## WHAT THE TASK ASKS
Check every line below, and copy those that include "Math".

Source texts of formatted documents
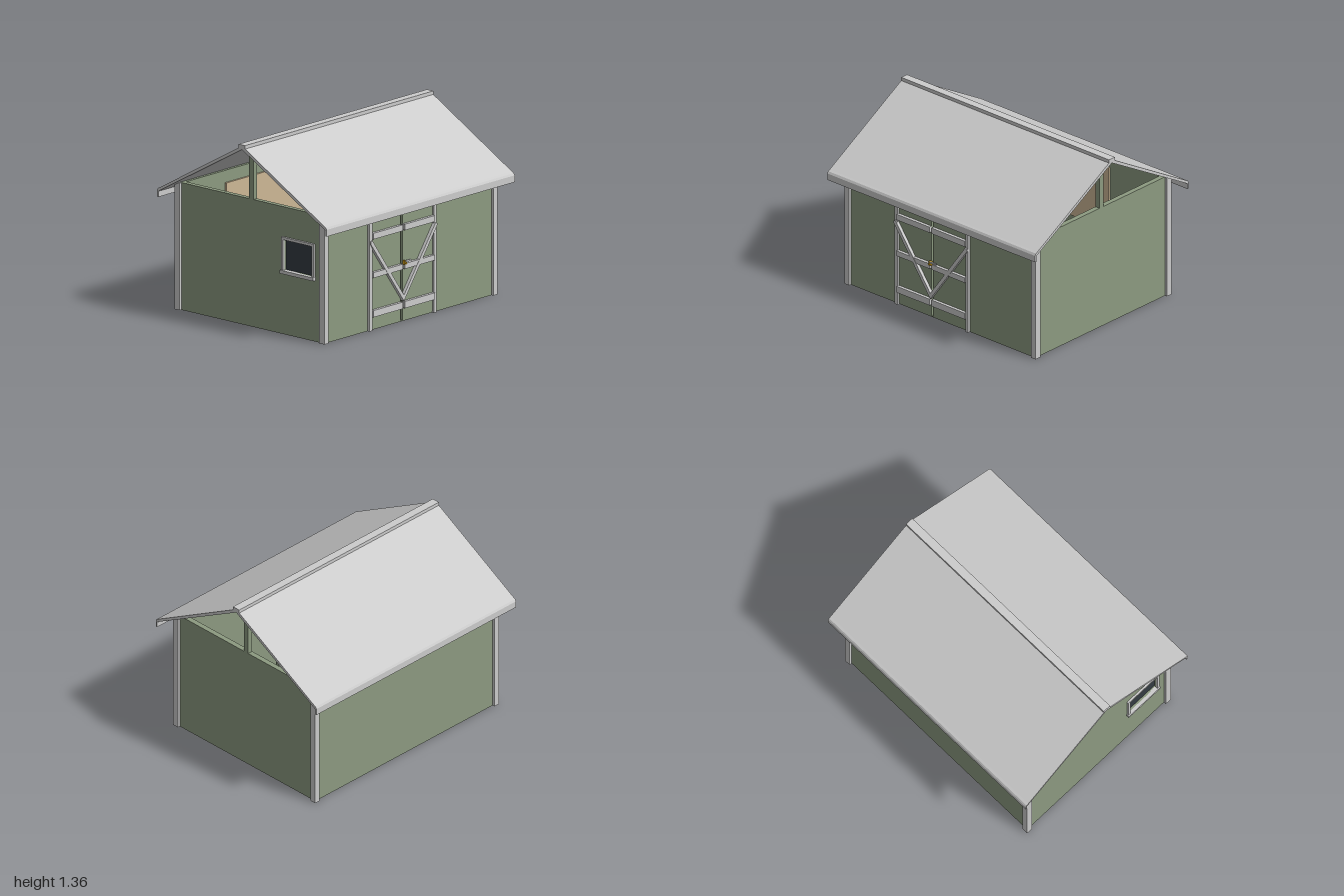
import * as THREE from 'three';

const mat = (color, extra = {}) => new THREE.MeshStandardMaterial({ color, ...extra });

export function createModel() {
  const group = new THREE.Group();
  group.name = 'gardenShed';
  const grey = mat(0xcccccc), green = mat(0x8c9a80), tan = mat(0xcdb896);
  const gold = mat(0xd4a017), glass = mat(0x333b42);

  const add = (name, geometry, material, parent = group) => {
    const mesh = new THREE.Mesh(geometry, material);
    mesh.name = name;
    parent.add(mesh);
    return mesh;
  };
  // Box given by its lower and upper limits on each axis
  const box = (name, x0, x1, y0, y1, z0, z1, material, parent) => {
    const mesh = add(name, new THREE.BoxGeometry(x1 - x0, y1 - y0, z1 - z0), material, parent);
    mesh.position.set((x0 + x1) / 2, (y0 + y1) / 2, (z0 + z1) / 2);
    return mesh;
  };
  const polygon = (points) => new THREE.Shape(points.map(([x, y]) => new THREE.Vector2(x, y)));
  const rectangle = (x0, x1, y0, y1) => polygon([[x0, y0], [x1, y0], [x1, y1], [x0, y1]]);
  const extrude = (shape, depth) => new THREE.ExtrudeGeometry(shape, { depth, bevelEnabled: false });

  const H = 0.94;

  // Floor and walls, open at the gables
  box('floor', -0.86, 0.86, 0.003, 0.025, -0.66, 0.66, grey);
  box('backWall', -0.9, 0.9, 0, H, -0.7, -0.66, green);
  box('rightHandWall', 0.86, 0.9, 0, H, -0.66, 0.66, green);

  const front = rectangle(-0.9, 0.9, 0, H);
  front.holes.push(rectangle(-0.41, 0.245, 0.008, 0.82));
  add('frontWall', extrude(front, 0.04), green).position.z = 0.66;

  // Side wall with a window opening; shape x runs along -z before turning
  const side = rectangle(-0.66, 0.66, 0, H);
  side.holes.push(rectangle(0.32, 0.59, 0.475, 0.7));
  const sideWall = add('windowWall', extrude(side, 0.04), green);
  sideWall.rotation.y = -Math.PI / 2;
  sideWall.position.x = -0.86;

  // Window frame, sill and pane
  const windowGroup = new THREE.Group();
  windowGroup.name = 'window';
  group.add(windowGroup);
  const frame = rectangle(0.3, 0.61, 0.455, 0.72);
  frame.holes.push(rectangle(0.32, 0.59, 0.475, 0.7));
  const frameMesh = add('windowFrame', extrude(frame, 0.025), grey, windowGroup);
  frameMesh.rotation.y = -Math.PI / 2;
  frameMesh.position.x = -0.89;
  box('windowSill', -0.925, -0.88, 0.45, 0.475, 0.295, 0.615, grey, windowGroup);
  box('windowPane', -0.885, -0.875, 0.475, 0.7, 0.32, 0.59, glass, windowGroup);

  // Corner boards and gable posts
  for (const sx of [-1, 1]) {
    for (const sz of [-1, 1]) {
      const post = add('cornerPost', new THREE.BoxGeometry(0.045, H - 0.002, 0.05), grey);
      post.position.set(sx * 0.8975, H / 2, sz * 0.695);
    }
    const gable = add('gablePost', new THREE.BoxGeometry(0.04, 0.39, 0.04), green);
    gable.position.set(sx * 0.88, H + 0.195, 0);
  }

  // Roof sheets with turned-down eaves, mirrored across the ridge
  const profile = [
    [0, 1.325], [0, 1.352], [0.788, 0.903], [0.804, 0.895], [0.813, 0.88],
    [0.813, 0.83], [0.8, 0.83], [0.8, 0.872], [0.785, 0.882],
  ];
  for (const s of [-1, 1]) {
    const sheet = add('roofSheet', extrude(polygon(profile.map(([z, y]) => [s * z, y])), 2), grey);
    sheet.rotation.y = -Math.PI / 2;
    sheet.position.x = 1;
  }
  box('ridgeCap', -1, 1, 1.33, 1.36, -0.031, 0.031, grey);

  // Double door: frame, leaves, battens and diagonal braces
  const door = new THREE.Group();
  door.name = 'doubleDoor';
  group.add(door);
  const mid = -0.085;
  box('doorFrame', -0.44, -0.41, 0, 0.92, 0.69, 0.72, grey, door);
  box('doorFrame', 0.245, 0.27, 0, 0.92, 0.69, 0.72, grey, door);
  for (const s of [-1, 1]) {
    const inner = mid + s * 0.01, outer = s < 0 ? -0.41 : 0.245;
    const x0 = Math.min(inner, outer), x1 = Math.max(inner, outer);
    box('doorLeaf', x0, x1, 0.01, 0.818, 0.68, 0.705, green, door);
    for (const [y0, y1] of [[0.1, 0.15], [0.39, 0.43], [0.675, 0.72]])
      box('doorBatten', x0, x1, y0, y1, 0.7, 0.728, grey, door);
    const brace = polygon([[0, 0.155], [s * 0.353, 0.645], [s * 0.353, 0.66], [s * 0.335, 0.668], [0, 0.2]]);
    const braceMesh = add('doorBrace', extrude(brace, 0.03), grey, door);
    braceMesh.position.set(mid, 0, 0.7);
  }

  // Lock plate and lever handle
  box('lockPlate', -0.092, -0.068, 0.425, 0.455, 0.72, 0.738, gold, door);
  const knob = add('handleSpindle', new THREE.CylinderGeometry(0.008, 0.008, 0.022, 16), gold, door);
  knob.rotation.x = Math.PI / 2;
  knob.position.set(-0.08, 0.437, 0.738);
  box('handleLever', -0.08, -0.022, 0.444, 0.456, 0.732, 0.742, grey, door);

  // Board on the inside of the back wall
  box('innerBoard', -0.45, 0.38, 0.36, 0.85, -0.66, -0.645, tan);

  return group;
}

## ANSWER TO THIS PROBLEM
  sideWall.rotation.y = -Math.PI / 2;
  frameMesh.rotation.y = -Math.PI / 2;
    sheet.rotation.y = -Math.PI / 2;
    const x0 = Math.min(inner, outer), x1 = Math.max(inner, outer);
  knob.rotation.x = Math.PI / 2;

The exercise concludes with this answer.